Mr Sedwill said he did not recall telling Mrs May until several months later that the 114 files were missing.

"I shared with the Home Secretary the executive summary and broad conclusions. I told her what we were doing with the material. But... it would not be appropriate for her or indeed for anyone other than a small number of people not least sensitive personal information within the report.

"Indeed I did not see all of the accompanying material myself."

Mr Sedwill said people "should not assume that there is anything sinister" in the absence of the missing files.

"Most correspondence from this period was destroyed after two years.
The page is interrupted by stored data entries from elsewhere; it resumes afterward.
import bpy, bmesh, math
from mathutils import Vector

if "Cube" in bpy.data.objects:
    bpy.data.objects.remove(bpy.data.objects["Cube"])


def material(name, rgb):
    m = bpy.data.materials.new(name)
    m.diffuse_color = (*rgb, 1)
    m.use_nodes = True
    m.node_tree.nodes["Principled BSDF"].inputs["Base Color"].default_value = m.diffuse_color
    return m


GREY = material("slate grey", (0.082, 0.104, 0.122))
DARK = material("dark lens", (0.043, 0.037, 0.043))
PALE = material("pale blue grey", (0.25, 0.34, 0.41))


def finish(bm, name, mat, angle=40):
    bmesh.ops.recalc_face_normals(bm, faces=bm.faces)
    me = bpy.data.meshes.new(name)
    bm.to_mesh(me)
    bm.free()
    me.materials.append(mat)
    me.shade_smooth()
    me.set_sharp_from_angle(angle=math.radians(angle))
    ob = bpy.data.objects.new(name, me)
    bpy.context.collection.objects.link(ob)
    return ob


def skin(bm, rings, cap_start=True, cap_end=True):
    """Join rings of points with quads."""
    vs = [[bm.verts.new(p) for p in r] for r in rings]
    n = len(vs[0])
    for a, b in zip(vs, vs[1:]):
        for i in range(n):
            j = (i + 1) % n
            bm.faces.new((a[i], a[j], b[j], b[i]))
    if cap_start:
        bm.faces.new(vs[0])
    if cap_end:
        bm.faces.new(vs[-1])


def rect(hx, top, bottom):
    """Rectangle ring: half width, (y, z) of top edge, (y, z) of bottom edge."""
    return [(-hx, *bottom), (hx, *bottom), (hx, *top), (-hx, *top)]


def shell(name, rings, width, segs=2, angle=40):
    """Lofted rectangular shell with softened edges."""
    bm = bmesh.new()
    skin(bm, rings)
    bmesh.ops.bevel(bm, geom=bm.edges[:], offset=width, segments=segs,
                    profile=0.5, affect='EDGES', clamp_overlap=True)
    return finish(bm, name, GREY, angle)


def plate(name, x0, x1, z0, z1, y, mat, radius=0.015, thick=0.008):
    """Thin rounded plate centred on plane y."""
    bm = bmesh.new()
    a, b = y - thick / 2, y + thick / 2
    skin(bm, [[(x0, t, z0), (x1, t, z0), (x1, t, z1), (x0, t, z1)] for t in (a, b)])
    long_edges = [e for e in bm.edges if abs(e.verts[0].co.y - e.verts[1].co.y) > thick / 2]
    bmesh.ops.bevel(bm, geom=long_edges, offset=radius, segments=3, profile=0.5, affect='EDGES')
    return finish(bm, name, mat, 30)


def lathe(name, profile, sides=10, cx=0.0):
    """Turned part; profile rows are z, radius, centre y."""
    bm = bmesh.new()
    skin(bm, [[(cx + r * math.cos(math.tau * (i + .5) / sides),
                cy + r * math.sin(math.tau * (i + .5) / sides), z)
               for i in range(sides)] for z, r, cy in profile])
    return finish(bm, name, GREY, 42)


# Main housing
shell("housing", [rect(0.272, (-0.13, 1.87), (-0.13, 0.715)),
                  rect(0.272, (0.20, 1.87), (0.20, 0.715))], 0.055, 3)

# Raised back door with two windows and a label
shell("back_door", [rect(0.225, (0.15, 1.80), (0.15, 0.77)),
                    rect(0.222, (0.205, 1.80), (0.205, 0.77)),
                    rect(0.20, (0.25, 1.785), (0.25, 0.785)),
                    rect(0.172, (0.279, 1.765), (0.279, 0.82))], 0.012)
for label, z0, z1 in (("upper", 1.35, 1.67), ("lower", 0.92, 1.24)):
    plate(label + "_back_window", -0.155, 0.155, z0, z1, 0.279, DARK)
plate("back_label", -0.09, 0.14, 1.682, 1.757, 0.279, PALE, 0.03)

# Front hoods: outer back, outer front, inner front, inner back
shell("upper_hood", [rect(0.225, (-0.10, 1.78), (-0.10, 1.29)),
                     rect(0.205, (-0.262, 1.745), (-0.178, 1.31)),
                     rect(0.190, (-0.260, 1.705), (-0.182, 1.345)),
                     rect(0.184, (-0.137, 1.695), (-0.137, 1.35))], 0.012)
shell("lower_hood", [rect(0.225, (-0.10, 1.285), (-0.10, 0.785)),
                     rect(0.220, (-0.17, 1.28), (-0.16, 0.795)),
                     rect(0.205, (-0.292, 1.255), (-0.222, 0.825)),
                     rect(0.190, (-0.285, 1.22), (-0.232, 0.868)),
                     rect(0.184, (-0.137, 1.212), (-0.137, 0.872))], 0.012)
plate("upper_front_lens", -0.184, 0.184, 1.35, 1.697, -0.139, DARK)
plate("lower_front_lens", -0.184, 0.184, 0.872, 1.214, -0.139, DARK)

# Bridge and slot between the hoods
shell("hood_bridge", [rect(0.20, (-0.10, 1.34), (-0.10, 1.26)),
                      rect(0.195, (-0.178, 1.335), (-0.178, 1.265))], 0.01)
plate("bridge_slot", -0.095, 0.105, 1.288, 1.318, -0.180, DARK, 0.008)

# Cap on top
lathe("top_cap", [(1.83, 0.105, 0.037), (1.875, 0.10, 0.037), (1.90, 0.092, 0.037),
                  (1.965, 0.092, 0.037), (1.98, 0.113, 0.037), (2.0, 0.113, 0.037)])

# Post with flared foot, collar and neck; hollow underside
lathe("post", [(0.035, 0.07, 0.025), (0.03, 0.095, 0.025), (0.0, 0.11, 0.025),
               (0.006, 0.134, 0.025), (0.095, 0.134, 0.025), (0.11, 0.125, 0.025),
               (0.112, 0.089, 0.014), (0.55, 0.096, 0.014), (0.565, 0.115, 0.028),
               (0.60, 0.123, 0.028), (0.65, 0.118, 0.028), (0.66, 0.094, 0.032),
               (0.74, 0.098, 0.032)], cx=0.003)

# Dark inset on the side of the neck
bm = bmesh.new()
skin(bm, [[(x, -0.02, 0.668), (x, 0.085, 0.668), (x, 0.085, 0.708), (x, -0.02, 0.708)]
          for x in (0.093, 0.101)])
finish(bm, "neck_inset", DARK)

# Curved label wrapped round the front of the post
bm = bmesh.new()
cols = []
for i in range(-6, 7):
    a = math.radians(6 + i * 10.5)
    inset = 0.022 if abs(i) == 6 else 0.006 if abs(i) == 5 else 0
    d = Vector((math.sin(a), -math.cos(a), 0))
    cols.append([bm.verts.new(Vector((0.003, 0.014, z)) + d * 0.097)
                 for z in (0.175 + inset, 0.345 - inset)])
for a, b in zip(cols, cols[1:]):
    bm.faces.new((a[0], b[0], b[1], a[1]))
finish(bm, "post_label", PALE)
Of course, serious material of the kind we were referring to was handed on to the appropriate authorities, so it was not retained by the Home Office," he said.

The mandarin fielded a succession of questions about his department's filing system, and how the initial review had been able to deduce that 114 files were missing.

He insisted he did not know the detail of how the referencing worked, whether the probe had uncovered titles of missing documents, or whether checks had been carried out on whether adjacent documents had disappeared.

Mr Sedwill said the probe used a variety of search terms to trawl the total database of around three quarters of a million files.

"That identified a total number of files that were relevant or potentially relevant, 573 were still available to be inspected. In that search 114 were identified (as missing)," he said.

The department's filing system had been "devolved" at the time, and comprehensive records were not kept centrally.

Mr Vaz insisted the Home Office should provide the names of the 114 missing files by the end of the week.

"There is a feeling in the committee that the first review was not satisfactory, in this sense. It's not a question of good faith or your choice of investigator - though we don't know who that is - but there seems to be a number of items that still need to be chased up in respect of the first review," he said.

Asked whether political parties' whips offices should also provide information to the inquiry, Mr Sedwill said: "All bodies who may have information that may be relevant to criminal investigations or may be relevant to the Butler-Sloss inquiry should carry out the kind of exercise I carried out last year, with proper independent scrutiny, and provide that information."